Why People Resist Our Innovative Ideas and How To Overcome It

With innovation comes resistance. They define each other. An idea simply cannot be innovative unless it’s met with resistance. Because of this, we should see resistance […]
August 25, 2020

How to Use the Closed World Principle of Creativity

Creative thinking can be systematic and routine. All you have to do is learn how to use your brain and learn a new way to generate […]
March 29, 2010

Academic Focus: The Jerusalem Business School

What sets innovative products and services apart from others? Common sense would suggest they have unique and unusual characteristics that make them very different than all the rest. Furthermore, if you wanted to study innovative products and services to learn the hidden secrets they hold, you would try to identify those different and original attributes. But just the opposite is true. A very high percentage of successful new products launched each year follow the same set of patterns. Innovative products are more similar than different from each other. If you can identify these patterns and overlay them onto your products and services, you should be able to innovate in a predictable, templated way. THAT is the essence of the corporate innovation method, S.I.T..
September 12, 2011

Marketing Innovation: The Activation Tool Using Smartphones

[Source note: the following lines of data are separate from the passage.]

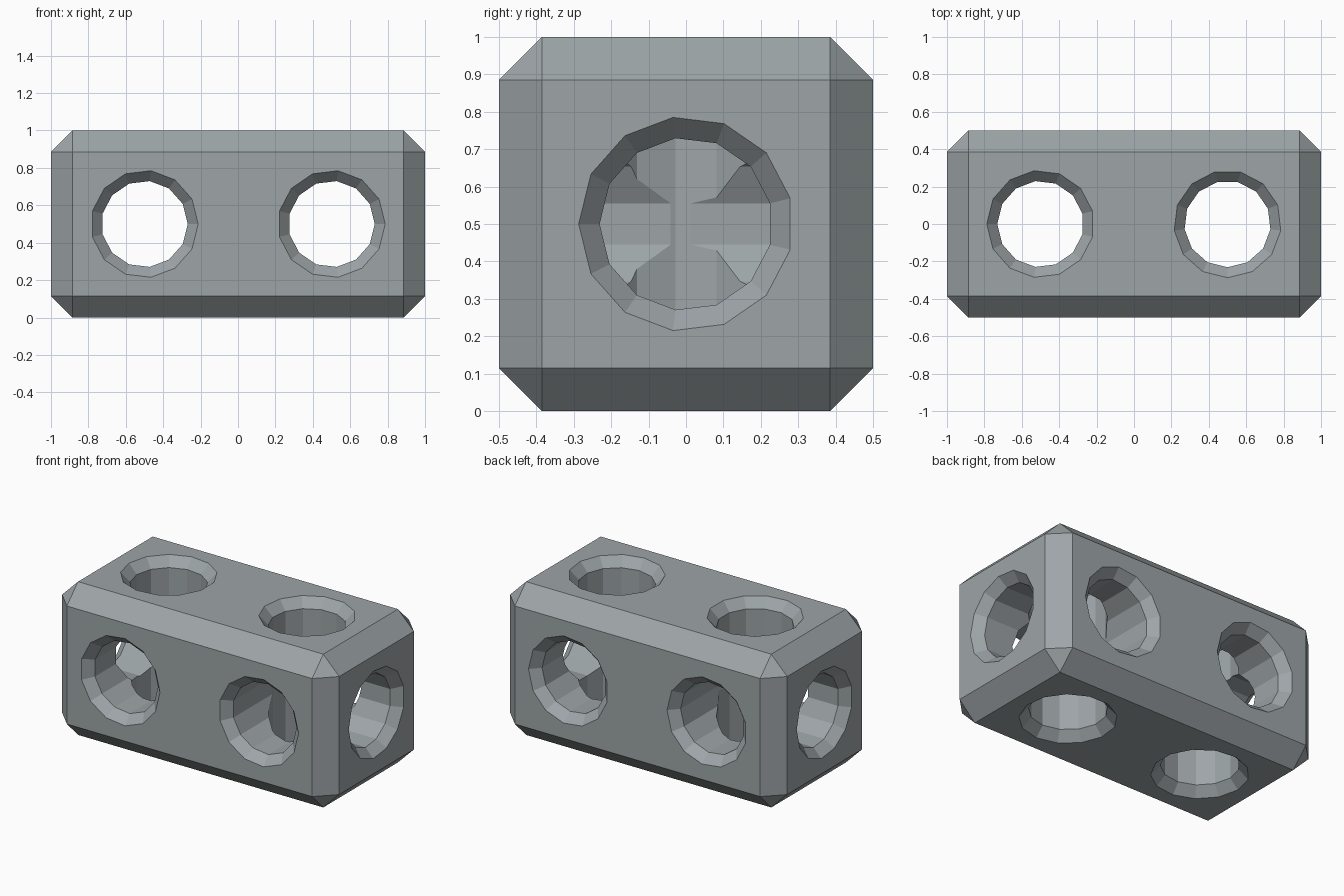
import bpy, bmesh
from math import cos, sin, pi
from mathutils import Vector

if "Cube" in bpy.data.objects:
    bpy.data.objects.remove(bpy.data.objects["Cube"])

SIDES, R_RIM, R_HOLE, RIM_DEPTH, OVER = 13, 0.287, 0.231, 0.06, 0.03
X, Y, Z = Vector((1, 0, 0)), Vector((0, 1, 0)), Vector((0, 0, 1))
SLOPE = (R_RIM - R_HOLE) / RIM_DEPTH

dark_grey = bpy.data.materials.new("dark_grey")
dark_grey.diffuse_color = (0.34, 0.375, 0.39, 1)
dark_grey.use_nodes = True
dark_grey.node_tree.nodes["Principled BSDF"].inputs["Base Color"].default_value = dark_grey.diffuse_color


def add_object(name, bm):
    bmesh.ops.recalc_face_normals(bm, faces=bm.faces)
    mesh = bpy.data.meshes.new(name)
    bm.to_mesh(mesh)
    bm.free()
    mesh.materials.append(dark_grey)
    ob = bpy.data.objects.new(name, mesh)
    bpy.context.collection.objects.link(ob)
    return ob


def spindle(name, centre, axis, corner, profile):
    """Lathe (distance, radius) pairs about axis, one polygon corner on 'corner'."""
    bm = bmesh.new()
    side = axis.cross(corner)
    rings = []
    for d, r in profile:
        rings.append([bm.verts.new(centre + axis * d + r * (
            corner * cos(2 * pi * i / SIDES) + side * sin(2 * pi * i / SIDES)))
            for i in range(SIDES)])
    for a, b in zip(rings, rings[1:]):
        for i in range(SIDES):
            j = (i + 1) % SIDES
            bm.faces.new((a[i], a[j], b[j], b[i]))
    bm.faces.new(rings[0])
    bm.faces.new(rings[-1])
    return add_object(name, bm)


# Chamfered block
bm = bmesh.new()
bmesh.ops.create_cube(bm, size=1)
for v in bm.verts:
    v.co = Vector((v.co.x * 2, v.co.y, v.co.z + 0.5))
bmesh.ops.bevel(bm, geom=bm.edges[:], offset=0.115, segments=1, affect='EDGES')
block = add_object("block", bm)

# Countersunk mouth, then the straight bore
mouth = [(0.5 + OVER, R_RIM + OVER * SLOPE), (0.5 - RIM_DEPTH, R_HOLE)]
through = mouth + [(-d, r) for d, r in reversed(mouth)]
blind = mouth + [(0.0, R_HOLE)]

# Crossing through holes in each half, plus a blind hole from each end
cutters = []
for s, corner in ((-1, -X), (1, -Y)):
    c = Vector((0.5 * s, 0, 0.5))
    cutters += [
        spindle("cross_hole_cutter", c, Y, X, through),
        spindle("vertical_hole_cutter", c, Z, corner, through),
        spindle("end_hole_cutter", c, X * s, -Y * s, blind)]

for cutter in cutters:
    cutter.hide_render = True
    mod = block.modifiers.new("hole", 'BOOLEAN')
    mod.operation = 'DIFFERENCE'
    mod.solver = 'EXACT'
    mod.object = cutter

# Apply the cuts and remove the cutters
bpy.context.view_layer.objects.active = block
block.select_set(True)
for mod in list(block.modifiers):
    bpy.ops.object.modifier_apply(modifier=mod.name)
for cutter in cutters:
    bpy.data.objects.remove(cutter)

The Activation Tool is one of the most effective but underused tools in advertising. Commercials based on this tool work well because they make your marketing message stand out in the sea of advertising. They engage the viewer to participate in the advertisement, either mentally or physically. Instead of just reading, watching, or listening to the message, the viewer is required to take an active part. This causes a dynamic sensory experience so memorable that the viewer is more likely to remember the commercial's main message. The tool is one of eight patterns embedded in most innovative commercials. Jacob Goldenberg and his colleagues describe these simple, well-defined design structures in their book, "Cracking the Ad Code," and provide a step-by-step approach to using them.
June 11, 2013

We Dedicate This Book…

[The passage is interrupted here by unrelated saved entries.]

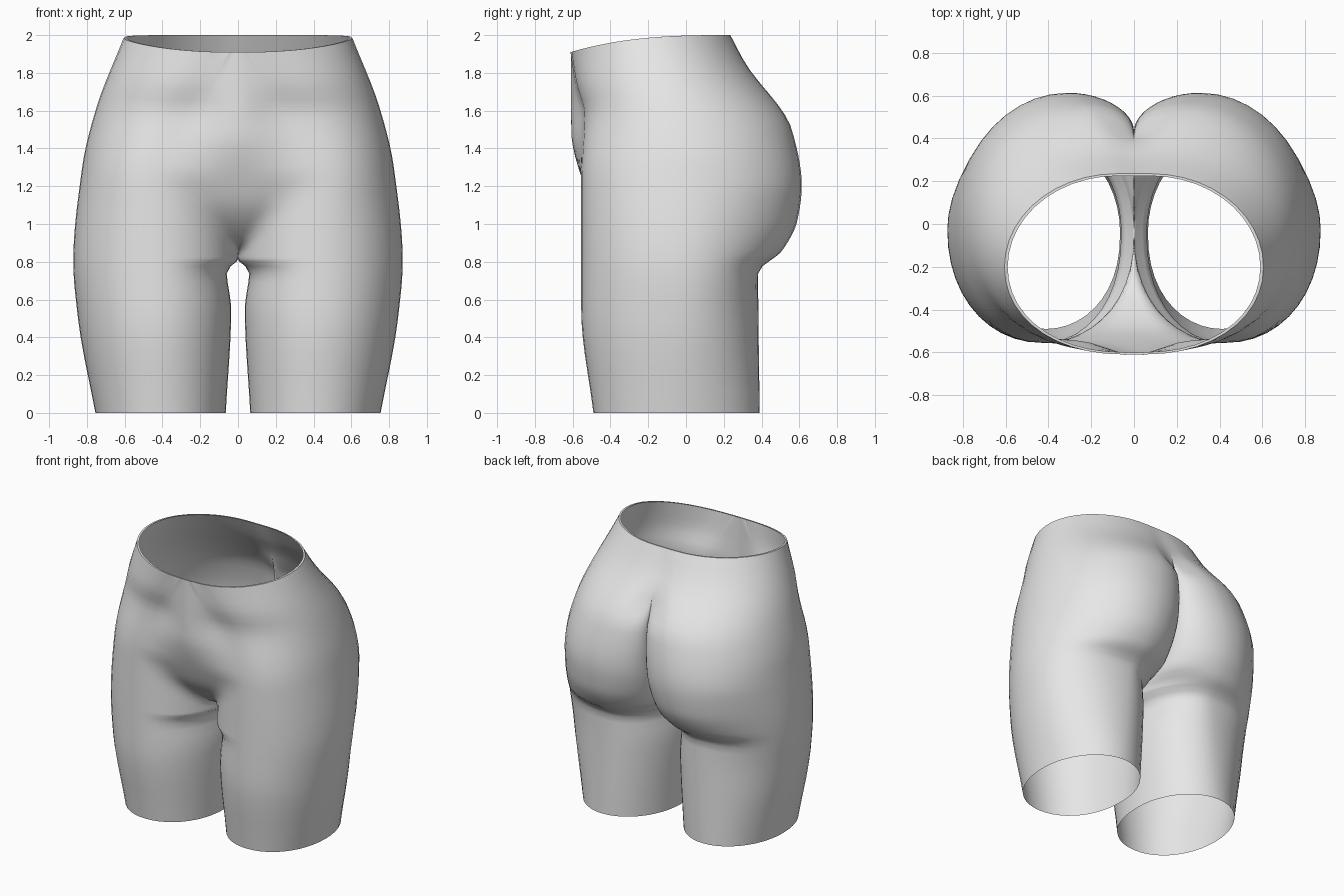
import bpy, bmesh, math

if "Cube" in bpy.data.objects:
    bpy.data.objects.remove(bpy.data.objects["Cube"])

# Height profiles for one half of the body: a few (z, value) keys each
SIDE = [(0, .755), (.5, .847), (.8, .872), (1.3, .825), (1.6, .755), (2, .605)]
SIDE_Y = [(0, -.05), (1.3, -.02), (2, -.2)]
FRONT = [(0, -.49), (.55, -.555), (1.25, -.555), (1.6, -.54), (1.8, -.583), (2, -.609)]
FRONT_X = [(0, .41), (1.2, .43), (1.7, .25), (2, .05)]
BACK = [(0, .39), (.74, .382), (.86, .51), (1.02, .59), (1.2, .613), (1.5, .56),
        (1.85, .315), (2, .235)]
BACK_SOFT = [(0, .39), (.5, .395), (1.2, .613)]
BACK_X = [(0, .41), (1.2, .31), (2, .08)]
GAP = [(0, .065), (.55, .036), (.75, .06), (.815, 0), (2, 0)]
MID_FRONT = [(0, -.04), (.815, -.04), (.9, -.3), (1.15, -.515), (1.5, -.607), (2, -.61)]
MID_BACK = [(0, -.04), (.815, -.04), (.9, .22), (1.2, .41), (1.4, .435), (1.7, .395),
            (1.85, .308), (2, .235)]

CROTCH = .815   # height where the legs join
N = 11          # segments per quarter


def value(k, z):
    """Monotone cubic interpolation of a profile."""
    d = [(b[1] - a[1]) / (b[0] - a[0]) for a, b in zip(k, k[1:])]
    m = [d[0]] + [2 * a * b / (a + b) if a * b > 0 else 0 for a, b in zip(d, d[1:])] + [d[-1]]
    i = max(j for j in range(len(d)) if z >= k[j][0])
    h = k[i + 1][0] - k[i][0]
    t = (z - k[i][0]) / h
    return (k[i][1] * (1 + 2 * t) * (1 - t) ** 2 + m[i] * h * t * (1 - t) ** 2
            + k[i + 1][1] * t * t * (3 - 2 * t) + m[i + 1] * h * t * t * (t - 1))


def ease(t):
    t = min(1, max(0, t))
    return t * t * (3 - 2 * t)


def smooth_min(a, b, k):
    h = max(0, 1 - abs(a - b) / k) if k > 1e-6 else 0
    return min(a, b) - h * h * k / 4


def section(z):
    """Half outline at one height, from front centre round the side to back centre."""
    side, side_y, front, fx, back, bx, gap, mid_f, mid_b = (
        value(k, z) for k in (SIDE, SIDE_Y, FRONT, FRONT_X, BACK, BACK_X, GAP, MID_FRONT, MID_BACK))
    # the fold under the buttock fades out toward the hip
    soft = value(BACK_SOFT, z) if z < 1.2 else back
    pts = []
    for step in range(4 * N + 1):
        q = min(step // N, 3)
        a = math.pi / 2 * (step - q * N) / N
        s, c = math.sin(a), max(0, math.cos(a))
        if q == 0:      # thigh front blended with the belly
            u = 1 - c
            x = gap + (fx - gap) * u
            y = -.04 + (front + .04) * s ** .88
            if z > CROTCH:
                belly = mid_f + min(0, mid_f - front) * -ease(u)
                y = smooth_min(y, belly, min(.07, (z - CROTCH) * .5) * (1 - u * u) * s)
        elif q == 1:    # outer front
            x, y = fx + (side - fx) * s ** .95, side_y + (front - side_y) * c ** .95
        elif q == 2:    # outer back
            x = bx + (side - bx) * c
            y = side_y + (soft + (back - soft) * s ** 3 - side_y) * s
        else:           # buttock into the cleft, or inner thigh
            x = bx + (gap - bx) * s
            t = ease((z - 1.5) / .22)
            y = mid_b + (back - mid_b) * (c + (ease(1 - s) - c) * t)
        # the waist opening dips toward the front
        dip = .09 * max(0, (z - 1.4) / .6) * max(0, (.24 - y) / .85) ** 2.8
        pts.append((x, y, z - dip))
    return pts


# Rings, closer together around the crotch
heights = [CROTCH * (1 - (1 - i / 12) ** 1.7) for i in range(12)]
heights += [CROTCH + (2 - CROTCH) * (i / 26) ** 1.4 for i in range(27)]
rings = [section(z) for z in heights]
# Narrow rim turned inward at the waist
rings.append([(x * .975, -.185 + (y + .185) * .975, z) for x, y, z in rings[-1]])

# Skin half of the body
bm = bmesh.new()
grid = [[bm.verts.new(p) for p in ring] for ring in rings]
for lo, hi in zip(grid, grid[1:]):
    for j in range(4 * N):
        bm.faces.new((lo[j], lo[j + 1], hi[j + 1], hi[j]))
bmesh.ops.remove_doubles(bm, verts=bm.verts, dist=1e-4)
mesh = bpy.data.meshes.new("hips_and_thighs")
bm.to_mesh(mesh)
bm.free()

body = bpy.data.objects.new("hips_and_thighs", mesh)
bpy.context.collection.objects.link(body)
grey = bpy.data.materials.new("light_grey")
grey.diffuse_color = (.8, .8, .8, 1)
grey.use_nodes = True
grey.node_tree.nodes["Principled BSDF"].inputs["Base Color"].default_value = grey.diffuse_color
mesh.materials.append(grey)

bpy.context.view_layer.objects.active = body
body.select_set(True)
bpy.ops.object.shade_smooth_by_angle(angle=math.radians(55))

# Mirror to the other leg
mirror = body.modifiers.new("mirror", 'MIRROR')
mirror.use_axis[0] = True
mirror.merge_threshold = .0005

Today, we released "Inside the Box: A Proven System of Creativity for Breakthrough Results." The premise of the book is that creativity can be systematic and predictable.
July 4, 2013

The Marker on the Board (Jacob’s Story)

The moment I walked into the classroom, I could see that something was different. The students were excited, I could feel the anticipation in the air—and something about their faces made me think that they were planning something mischievous.
September 4, 2013

Webinar: The Science Behind Systematic Inventive Thinking

Webinar: The Science Behind Systematic Inventive Thinking
September 29, 2014

Can Creativity Be Taught? Insights from Jacob Goldenberg and Others

Can creativity be taught? Here are insights from Professors Jacob Goldenberg, Rom Shrift and others on this seemingly elusive topic (from Knowledge@Wharton, August 27, 2014):
December 22, 2014

Innovation in Practice: Seven Years Strong

This month marks the seven year anniversary of Innovation in Practice. As always, I want to thank my many readers and supporters who follow it. 2014 was an excellent year as our message about systematic creativity continues to be heard. Jacob Goldenberg and I launched our book, Inside the Box: A Proven System of Creativity for Breakthrough Results last year, and it was nominated for Innovation Book of the Year. We're thrilled that the book is now published in fourteen languages. It is the first detailed description of Systematic Inventive Thinking (the method and the people at SIT LLC that taught it to me.)
February 16, 2015

Innovation Sighting: Attribute Dependency and World Population

What if countries were sized proportional to their population? What would the world look like? Take a look at this map (reported by NPR.org):
March 7, 2016

Marketing Innovation: Chicken and the Absurd Alternative Tool

One of my favorites is the Absurd Alternative Tool. It works by offering exaggerated alternatives to using the product or service to highlight the benefit. But the key is to make the alternative truly absurd. Otherwise viewers can get confused.